The wheel of retailing concept has a "cost focus." It proposes that new forms of retailing start as low-cost operators, eventually trade up, and mature into high-cost operators (Davidson, Bates and Bass 1976).
Some historical developments (Table 2) support the cost basis of the wheel of retailing (Brown 1988; Levy and Weitz 1998a).
One of the first and still most-cited theories of retail change was offered by Hollander in 1960 in his seminal paper presenting the notion of a "Wheel of Retailing" and, "perhaps the most influential single article in the young history of thought in institutional change [in retailing]".

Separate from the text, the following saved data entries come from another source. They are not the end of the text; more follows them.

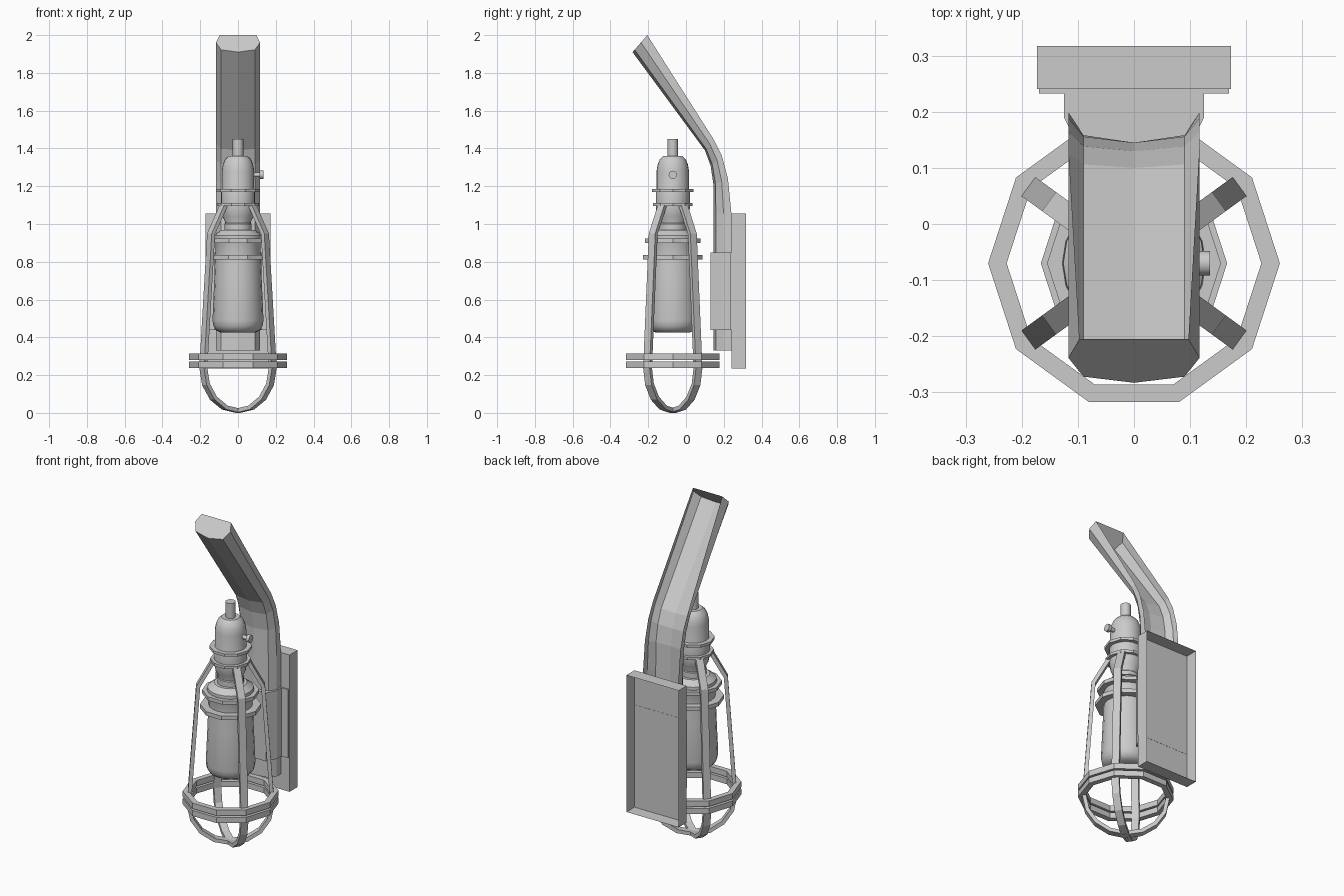
import bpy, bmesh
from math import sin, cos, pi, radians
from mathutils import Vector, Matrix

if "Cube" in bpy.data.objects:
    bpy.data.objects.remove(bpy.data.objects["Cube"])

CY = -0.07  # lamp axis in y


def finish(name, verts, faces, smooth=False):
    bm = bmesh.new()
    vs = [bm.verts.new(v) for v in verts]
    for f in faces:
        bm.faces.new([vs[i] for i in f])
    bmesh.ops.remove_doubles(bm, verts=bm.verts, dist=1e-5)
    bmesh.ops.recalc_face_normals(bm, faces=bm.faces)
    me = bpy.data.meshes.new(name)
    bm.to_mesh(me)
    bm.free()
    ob = bpy.data.objects.new(name, me)
    bpy.context.collection.objects.link(ob)
    if smooth:
        bpy.ops.object.select_all(action='DESELECT')
        ob.select_set(True)
        bpy.context.view_layer.objects.active = ob
        bpy.ops.object.shade_smooth_by_angle(angle=radians(35))
    return ob


def lathe(name, profile, n, loop=False, smooth=False, mat=None):
    """Spin an (r, z) profile; loop=True gives a ring."""
    mat = mat or Matrix.Translation((0, CY, 0))
    m = len(profile)
    verts = [mat @ Vector((r * cos(2 * pi * i / n), r * sin(2 * pi * i / n), z))
             for i in range(n) for r, z in profile]
    faces = []
    for i in range(n):
        a, b = i * m, (i + 1) % n * m
        for j in range(m if loop else m - 1):
            k = (j + 1) % m
            faces.append((a + j, b + j, b + k, a + k))
    if not loop:  # close the two ends
        faces.append([i * m for i in range(n)])
        faces.append([i * m + m - 1 for i in range(n)])
    return finish(name, verts, faces, smooth)


def ring(name, r0, r1, z0, z1):
    lathe(name, [(r0, z0), (r1, z0), (r1, z1), (r0, z1)], 10, loop=True)


def shell_box(name, hx, y0, y1, z0, z1, open_back=True):
    v = [(x, y, z) for y in (y0, y1) for x, z in ((-hx, z0), (hx, z0), (hx, z1), (-hx, z1))]
    f = [(0, 1, 2, 3)] + [(i, (i + 1) % 4, (i + 1) % 4 + 4, i + 4) for i in range(4)]
    if not open_back:
        f.append((4, 5, 6, 7))
    finish(name, v, f)


# socket, cap stem and bulb
lathe("cap_stem", [(.028, 1.34), (.028, 1.45)], 16, smooth=True)
lathe("socket", [(.068, .98), (.068, 1.01), (.082, 1.04), (.09, 1.08), (.09, 1.17), (.086, 1.185),
                 (.086, 1.28), (.08, 1.315), (.068, 1.343), (.05, 1.36)], 24, smooth=True)
lathe("bulb_collar", [(.072, .95), (.072, 1.0), (.068, 1.005)], 20, smooth=True)
lathe("bulb_holder", [(.12, .81), (.12, .9), (.128, .92), (.126, .94), (.09, .968), (.07, .968)], 20, smooth=True)
lathe("bulb_glass", [(.09, .425), (.115, .437), (.13, .46), (.135, .49), (.125, .72), (.122, .83)], 20, smooth=True)

# side switch knob
side = Matrix.Translation((0, CY, 1.26)) @ Matrix.Rotation(pi / 2, 4, 'Y')
lathe("knob", [(.012, .075), (.012, .115), (.022, .115), (.022, .135)], 12, smooth=True, mat=side)

# ten-sided rings
ring("socket_ring_upper", .085, .116, 1.17, 1.186)
ring("socket_ring_lower", .085, .111, 1.094, 1.11)
ring("holder_ring_upper", .118, .155, .90, .922)
ring("holder_ring_lower", .118, .166, .812, .836)
ring("guard_ring_upper", .227, .26, .281, .315)
ring("guard_ring_lower", .227, .26, .237, .271)

# cage hoops: two flat bars crossing under the lamp
R, W, T = .238, .021, .022
half = [(.10, 1.11), (.187, .95)] + [(R * cos(a), R - R * sin(a)) for a in (pi / 8 * k for k in range(4))]
path = half + [(0, 0)] + [(-u, z) for u, z in reversed(half)]
for idx, ang in enumerate((36, 144)):
    rot = Matrix.Translation((0, CY, 0)) @ Matrix.Rotation(radians(ang), 4, 'Z')
    verts, faces = [], []
    for i, (u, z) in enumerate(path):
        a = Vector(path[max(i - 1, 0)])
        b = Vector(path[min(i + 1, len(path) - 1)])
        t = (b - a).normalized()
        nu, nz = t.y * T, -t.x * T  # inward normal
        for w, k in ((-W, 0), (W, 0), (W, 1), (-W, 1)):
            verts.append(rot @ Vector((u + nu * k, w, z + nz * k)))
    for i in range(len(path) - 1):
        for j in range(4):
            k = (j + 1) % 4
            faces.append((4 * i + j, 4 * i + k, 4 * i + 4 + k, 4 * i + 4 + j))
    e = 4 * len(path) - 4
    faces += [(0, 1, 2, 3), (e, e + 1, e + 2, e + 3)]
    finish("cage_hoop_%d" % (idx + 1), verts, faces)

# wall arm: open-backed channel; stations are (back y, z, front y, z, half width at back)
stations = [(-.205, 2.0, -.283, 1.91, .097), (.145, 1.45, .10, 1.39, .117), (.19, 1.36, .13, 1.31, .117),
            (.222, 1.24, .145, 1.21, .117), (.24, 1.06, .145, 1.05, .117), (.24, .33, .145, .33, .117)]
verts, faces = [], []
for yb, zb, yf, zf, hx in stations:
    sec = [(-hx, 0), (-.117, .43), (-.09, .86), (0, 1), (.09, .86), (.117, .43), (hx, 0)]
    verts += [(x, yb + (yf - yb) * t, zb + (zf - zb) * t) for x, t in sec]
for i in range(len(stations) - 1):
    for j in range(6):
        a = 7 * i + j
        faces.append((a, a + 1, a + 8, a + 7))
faces += [tuple(range(7)), tuple(range(35, 42))]  # end caps
finish("wall_arm", verts, faces)

# clamp around the arm foot, with flange
prof = [(-.125, .238), (-.125, .19), (-.095, .13), (.095, .13), (.125, .19), (.125, .238)]
verts = [(x, y, z) for z in (.44, .85) for x, y in prof]
finish("arm_clamp", verts, [(j, j + 1, j + 7, j + 6) for j in range(5)] + [tuple(range(6)), tuple(range(6, 12))])
shell_box("clamp_flange", .169, .233, .242, .44, .85, open_back=False)

# wall plate, hollow at the back
shell_box("wall_plate", .173, .241, .317, .236, 1.056)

Nevertheless, it is striking that, in an environment where three companies have a very strong command of the total market, the actual evolution and current positions of each of these three retailers exhibits much of the character that the wheel of retailing theory suggests we should expect, but with one important and encouraging addition.
As Curry describes events that provide evidence of Penney's merchandising genius, she identifies environmental factors that turned the wheel of retailing
, driving the Golden Rule Stores from low-price, low-overhead innovative retailers in 1902 to a full-service department store chain in the 1960s.
The wheel of retailing
ranks high in the pantheon of marketing theory.
Even as early as 1931, McNair put forward a model of retailing later named the "Wheel of Retailing" after Lewis concluded that the model of retail institutional change was more akin to a cycle than a series of stages.
Furthermore he argues that the evolution of warehouse clubs and off-price retailing adheres well to the wheel of retailing theory and this is illustrated by the growth of private label usage by the discounters in order to facilitate continuity of merchandise supply.
Retailing thought, moreover, is characterized by repetition with a 30-year (generational) cycle being apparent in many conceptual contributions, such as central place theory, the gravity model and the wheel of retailing itself[10,11,12].
That said, however, I have a number of misgivings about "Spokes in the Wheel of Retailing." My concerns stem not so much from the content, which was fine, given the stated objectives and caveats of the authors, but from the missed opportunity that the article represents.
Since then, the wheel of retailing
theory has generated an enormous amount of academic debate, and not a little deprecation.
The wheel of Retailing
concept, introduced in 1958 by Professor Malcolm P.